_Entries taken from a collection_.
....

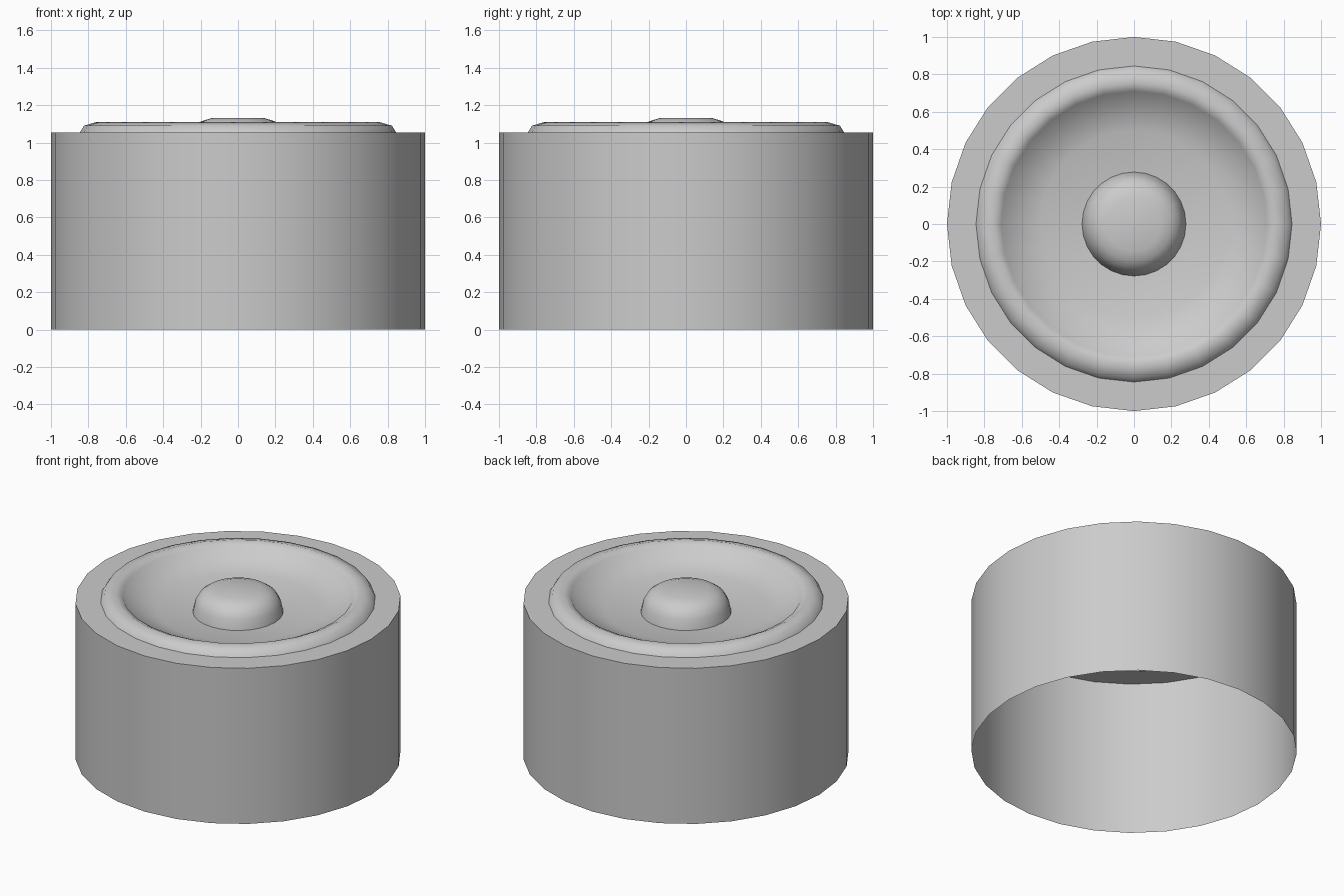
import bpy, bmesh, math

SIDES = 28

default = bpy.data.objects.get("Cube")
if default:
    bpy.data.objects.remove(default, do_unlink=True)

# Single plain grey
grey = bpy.data.materials.new("light_grey")
grey.use_nodes = True
colour = (0.6, 0.6, 0.6, 1.0)
grey.diffuse_color = colour
grey.node_tree.nodes["Principled BSDF"].inputs["Base Color"].default_value = colour


def lathe(name, profile, sharp_angle):
    """Turn an (r, z) profile around the z axis into an open shell."""
    bm = bmesh.new()
    rings = []
    for r, z in profile:
        if r == 0:
            rings.append([bm.verts.new((0, 0, z))] * SIDES)
            continue
        angles = [2 * math.pi * i / SIDES for i in range(SIDES)]
        rings.append([bm.verts.new((r * math.cos(a), r * math.sin(a), z)) for a in angles])
    for low, high in zip(rings, rings[1:]):
        for i in range(SIDES):
            j = (i + 1) % SIDES
            corners = [low[i], low[j], high[j], high[i]]
            bm.faces.new(list(dict.fromkeys(corners)))
    mesh = bpy.data.meshes.new(name)
    bm.to_mesh(mesh)
    bm.free()
    mesh.materials.append(grey)
    obj = bpy.data.objects.new(name, mesh)
    bpy.context.collection.objects.link(obj)
    bpy.ops.object.select_all(action='DESELECT')
    obj.select_set(True)
    bpy.context.view_layer.objects.active = obj
    bpy.ops.object.shade_smooth_by_angle(angle=math.radians(sharp_angle))
    return obj


# Drum wall, open below, with the flat top rim
lathe("housing", [(1.0, 0.0), (1.0, 1.055), (0.845, 1.055)], 40)

# Rounded surround rolling over into the shallow dish
lathe("surround_and_cone", [(0.845, 1.055), (0.823, 1.09), (0.755, 1.11), (0.71, 1.088),
                            (0.68, 1.045), (0.5, 0.998), (0.278, 0.975)], 80)

# Domed cap in the middle
lathe("dust_cap", [(0.278, 0.975), (0.264, 1.04), (0.238, 1.085), (0.2, 1.112),
                   (0.145, 1.13), (0, 1.132)], 80)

....

All of the records need to be restated word for word, but not the pictures.

_Response area_.
import bpy, bmesh, math

SIDES = 28

default = bpy.data.objects.get("Cube")
if default:
    bpy.data.objects.remove(default, do_unlink=True)

# Single plain grey
grey = bpy.data.materials.new("light_grey")
grey.use_nodes = True
colour = (0.6, 0.6, 0.6, 1.0)
grey.diffuse_color = colour
grey.node_tree.nodes["Principled BSDF"].inputs["Base Color"].default_value = colour


def lathe(name, profile, sharp_angle):
    """Turn an (r, z) profile around the z axis into an open shell."""
    bm = bmesh.new()
    rings = []
    for r, z in profile:
        if r == 0:
            rings.append([bm.verts.new((0, 0, z))] * SIDES)
            continue
        angles = [2 * math.pi * i / SIDES for i in range(SIDES)]
        rings.append([bm.verts.new((r * math.cos(a), r * math.sin(a), z)) for a in angles])
    for low, high in zip(rings, rings[1:]):
        for i in range(SIDES):
            j = (i + 1) % SIDES
            corners = [low[i], low[j], high[j], high[i]]
            bm.faces.new(list(dict.fromkeys(corners)))
    mesh = bpy.data.meshes.new(name)
    bm.to_mesh(mesh)
    bm.free()
    mesh.materials.append(grey)
    obj = bpy.data.objects.new(name, mesh)
    bpy.context.collection.objects.link(obj)
    bpy.ops.object.select_all(action='DESELECT')
    obj.select_set(True)
    bpy.context.view_layer.objects.active = obj
    bpy.ops.object.shade_smooth_by_angle(angle=math.radians(sharp_angle))
    return obj


# Drum wall, open below, with the flat top rim
lathe("housing", [(1.0, 0.0), (1.0, 1.055), (0.845, 1.055)], 40)

# Rounded surround rolling over into the shallow dish
lathe("surround_and_cone", [(0.845, 1.055), (0.823, 1.09), (0.755, 1.11), (0.71, 1.088),
                            (0.68, 1.045), (0.5, 0.998), (0.278, 0.975)], 80)

# Domed cap in the middle
lathe("dust_cap", [(0.278, 0.975), (0.264, 1.04), (0.238, 1.085), (0.2, 1.112),
                   (0.145, 1.13), (0, 1.132)], 80)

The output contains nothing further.